Background Infection is one of the main causes of morbidity and increased mortality in patients with rheumatic diseases. Vaccination history and updating of recommended vaccinations are useful economical way to avoid complication of infections. Influenza, pneumococcal and tetanus vaccines are safe and do not lead to disease flares, however, the majority of patients develop protective antibodies. Recommendations for hepatitis B are not yet validated in patients with rheumatic diseases.
Objectives To assess the vaccination rates for recommended vaccines and to determine the incidence of hepatitis B infections in patients with rheumatoid arthritis (RA) and systemic lupus erythematodes (SLE) attending a rheumatology outpatient clinic.
Methods Vaccination rates were assessed according to the recommendations form EULAR as well as the German Robert Koch Institute for Infection Control. Data collected included age, disease duration, treatment, vaccination history (MMR: measles, mumps and rubella; poliomyelitis, pertussis, diphtheria, influenza, human papillomavirus (HPV), hepatitis A, hepatitis B, tetanus, meningococcal and pneumococcal vaccines). 331 RA and 68 SLE outpatientswere included and the certificates of vaccinations were registered. Patients were also tested for hepatitis B (anti-HBc, anti-HBs).
Results 71.5 % of all patients presented with a WHO certificate of vaccination. About 25 % RA and SLE patients received the influenza vaccine the year prior to the appointment. Within the last 5 years 23.6 % of RA and 17.6 % of SLE patients received a pneumococcal vaccine; in older patients (> 60 years) about 26 % received a pneumococcal vaccination. Stratifying the patients for COPD revealed that in RA patients 37 % received the influenza vaccine and only 14.8 % got a pneumococcal vaccination compared to 40 % influenza as well as pneumococcal vaccination in SLE patients. 53.8 % of RA and 51.5 % of SLE patients were protected against tetanus due to vaccination. Vaccination rates for diphtheria were 61.3 % (RA) and 52.9 % (SLE), for poliomyelitis 43.5% (RA) and 38.2 % (SLE) and for pertussis about 24 % of RA and SLE-patients. About 11 % of the RA- and SLE-patients got a Hepatitis-A vaccination. Only 1.5 % RA-patients (none of SLE patients) were protected against meningococcal infection. Vaccination rate against HPV was very low, probably due to the age of the studied patient populations (1.6 % of female SLE patients, none in RA). There were no serological indications for active hepatitis-B infection in the patients studied, however, 5.3 % of RA patients and 3.6 % with SLE showed serological signs of past hepatitis-B infection (increase of Anti-HBc + Anti-HBs-Titer, or Anti-HBc). Only 5 of these 15 infections were known before. Overall, only 8.2 % RA-patients and 14.7 % patients with SLE presented with a protective vaccinination against hepatitis-B.

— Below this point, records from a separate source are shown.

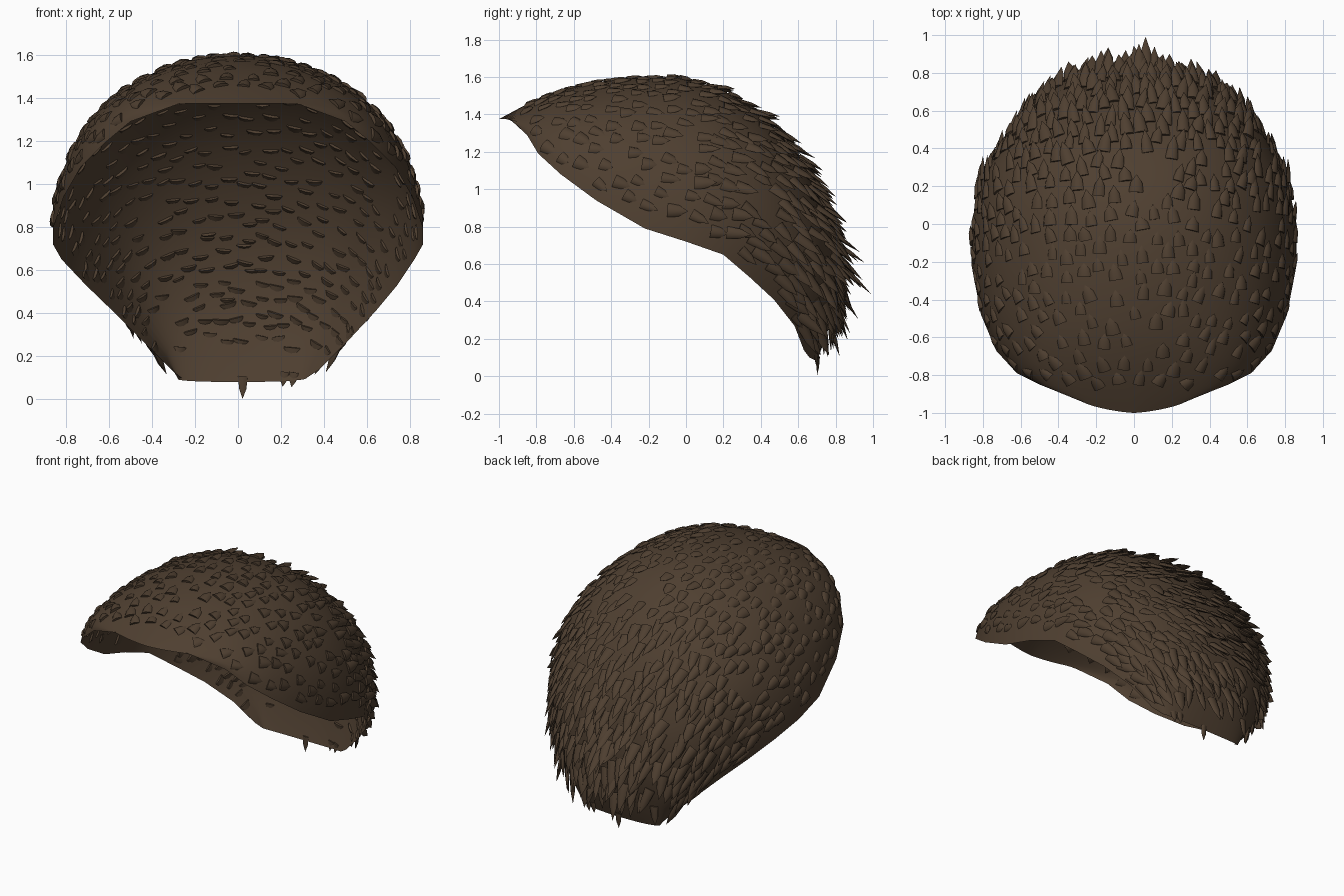
import bpy, bmesh, math, random
from mathutils import Vector, noise

if "Cube" in bpy.data.objects:
    bpy.data.objects.remove(bpy.data.objects["Cube"])

random.seed(7)

# Stations from the front brim to the nape: rim (x, y, z) and crown line (y, z)
STATIONS = [
    ((.27, -.94, 1.375), (-1.0, 1.375)),
    ((.50, -.85, 1.29), (-.86, 1.45)),
    ((.62, -.79, 1.19), (-.68, 1.525)),
    ((.73, -.67, 1.08), (-.50, 1.57)),
    ((.81, -.48, .94), (-.30, 1.595)),
    ((.86, -.22, .79), (-.05, 1.60)),
    ((.86, 0, .72), (.18, 1.54)),
    ((.82, .20, .65), (.41, 1.40)),
    ((.74, .34, .53), (.61, 1.17)),
    ((.64, .47, .41), (.75, .89)),
    ((.51, .58, .27), (.82, .60)),
    ((.38, .63, .14), (.79, .33)),
    ((.32, .66, .10), (.70, .08)),
]
LAST = len(STATIONS) - 1
CENTRE = Vector((0, -.05, .75))

brown = bpy.data.materials.new("dark brown")
brown.diffuse_color = (.078, .050, .030, 1)
brown.use_nodes = True
brown.node_tree.nodes["Principled BSDF"].inputs["Base Color"].default_value = brown.diffuse_color


def ramp(t, a, b):
    return max(0, min(1, (t - a) / (b - a)))


def surface(t, u):
    """Point on the shell: t runs front to back, u from -1 to 1 across."""
    i = max(0, min(int(t), LAST - 1))
    f = t - i
    (ra, ca), (rb, cb) = STATIONS[i], STATIONS[i + 1]
    r = Vector(ra).lerp(Vector(rb), f)
    c = Vector((0, *ca)).lerp(Vector((0, *cb)), f)
    a = u * math.pi / 2
    # pointed at the brim, round over the crown, fuller at the back
    e = 2 / (1.4 + .6 * ramp(t, 0, 1.5) + .07 * ramp(t, 3, 6) + .23 * ramp(t, 6, 8.5))
    s = math.copysign(abs(math.sin(a)) ** e, u)
    k = max(0, math.cos(a)) ** e
    p = r.lerp(c, k)
    # the left rim tapers a little more toward the nape, the body does not
    taper = 1 - .18 * ramp(t, 7, 11) * abs(u) ** 3 if u < 0 else 1
    return Vector((r.x * s * taper, p.y, p.z))


def finish(name, bm):
    mesh = bpy.data.meshes.new(name)
    bm.to_mesh(mesh)
    bm.free()
    mesh.materials.append(brown)
    ob = bpy.data.objects.new(name, mesh)
    bpy.context.collection.objects.link(ob)
    bpy.ops.object.select_all(action='DESELECT')
    ob.select_set(True)
    bpy.context.view_layer.objects.active = ob
    bpy.ops.object.shade_smooth_by_angle(angle=math.radians(50))
    return ob


# Open domed shell
bm = bmesh.new()
COLS = 28
grid = [[bm.verts.new(surface(t, -1 + 2 * j / COLS)) for j in range(COLS + 1)]
        for t in range(LAST + 1)]
for a, b in zip(grid, grid[1:]):
    for j in range(COLS):
        bm.faces.new((a[j], a[j + 1], b[j + 1], b[j]))
finish("shell", bm)


def add_scale(bm, t, u, length, width, lift, twist=0, floor=-1):
    """Arched, pointed spike lying back along the shell."""
    p = surface(t, u)
    along = (surface(t + .05, u) - surface(t - .05, u)).normalized()
    across = surface(t, u + .02) - surface(t, u - .02)
    n = across.cross(along).normalized()
    if n.dot(p - CENTRE) < 0:
        n = -n
    side = along.cross(n).normalized()
    along = (along + side * twist).normalized()
    d = along * math.cos(lift) + n * math.sin(lift)
    side = d.cross(n).normalized()
    up = side.cross(d).normalized()
    if (p + d * length).z < floor:
        return
    p -= n * .004
    rings = []
    for pos, size in ((0, 1), (.55, .78)):
        ring = []
        for k in range(8):
            x, y = math.cos(k * math.pi / 4), math.sin(k * math.pi / 4)
            y *= .5 if y > 0 else .25
            ring.append(bm.verts.new(p + d * length * pos + (side * x + up * y) * width * size))
        rings.append(ring)
    tip = bm.verts.new(p + d * length)
    a, b = rings
    for k in range(8):
        m = (k + 1) % 8
        bm.faces.new((a[k], a[m], b[m], b[k]))
        bm.faces.new((b[k], b[m], tip))
    bm.faces.new(a[::-1])


# Scales scattered over the shell, longer and more raised toward the back
bm = bmesh.new()
placed = []
for _ in range(7000):
    t = random.uniform(.9, 11.3)
    u = random.uniform(-.94, .94)
    back = ramp(t, 4.5, 9.5)
    if random.random() > .15 + .85 * min(1, t / 6):
        continue
    p = surface(t, u)
    if noise.noise(p * 5) < -.4:
        continue
    gap = .082 - .022 * back
    if any((p - q).length < gap for q in placed):
        continue
    placed.append(p)
    add_scale(bm, t, u,
              (.08 + .08 * back) * random.uniform(.8, 1.2),
              (.036 - .001 * back) * random.uniform(.8, 1.15),
              .08 + (.5 - .25 * abs(u)) * back * random.uniform(.8, 1.15),
              random.uniform(-.25, .25), .1)
    if len(placed) >= 640:
        break

# Long back spikes and the stray tufts hanging below the rim
for t, u, length in ((9.6, .02, .20), (10, .06, .24), (10.5, -.05, .20), (9.4, -.12, .19)):
    add_scale(bm, t, u, length, .034, .76)
for t, u, length in ((11.9, .03, .105), (11.8, .42, .07), (11.8, .55, .07),
                     (9.8, .97, .1), (7.9, -.97, .14)):
    add_scale(bm, t, u, length, .022, .3 if t > 11 else .1)
bmesh.ops.recalc_face_normals(bm, faces=bm.faces)
finish("scales", bm)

Conclusions In patients with RA and SLE visiting the outpatient clinic the registered vaccination rate was very low. Careful monitoring of vaccination in patients with rheumatic diseases is necessary to improve the outcome. National and international recommendations for vaccination in patients with rheumatic diseases should be followed as soon as the diagnosis is confirmed. In particular before an immunosuppressive therapy is initiated the vaccination status should be updated.
Disclosure of Interest None Declared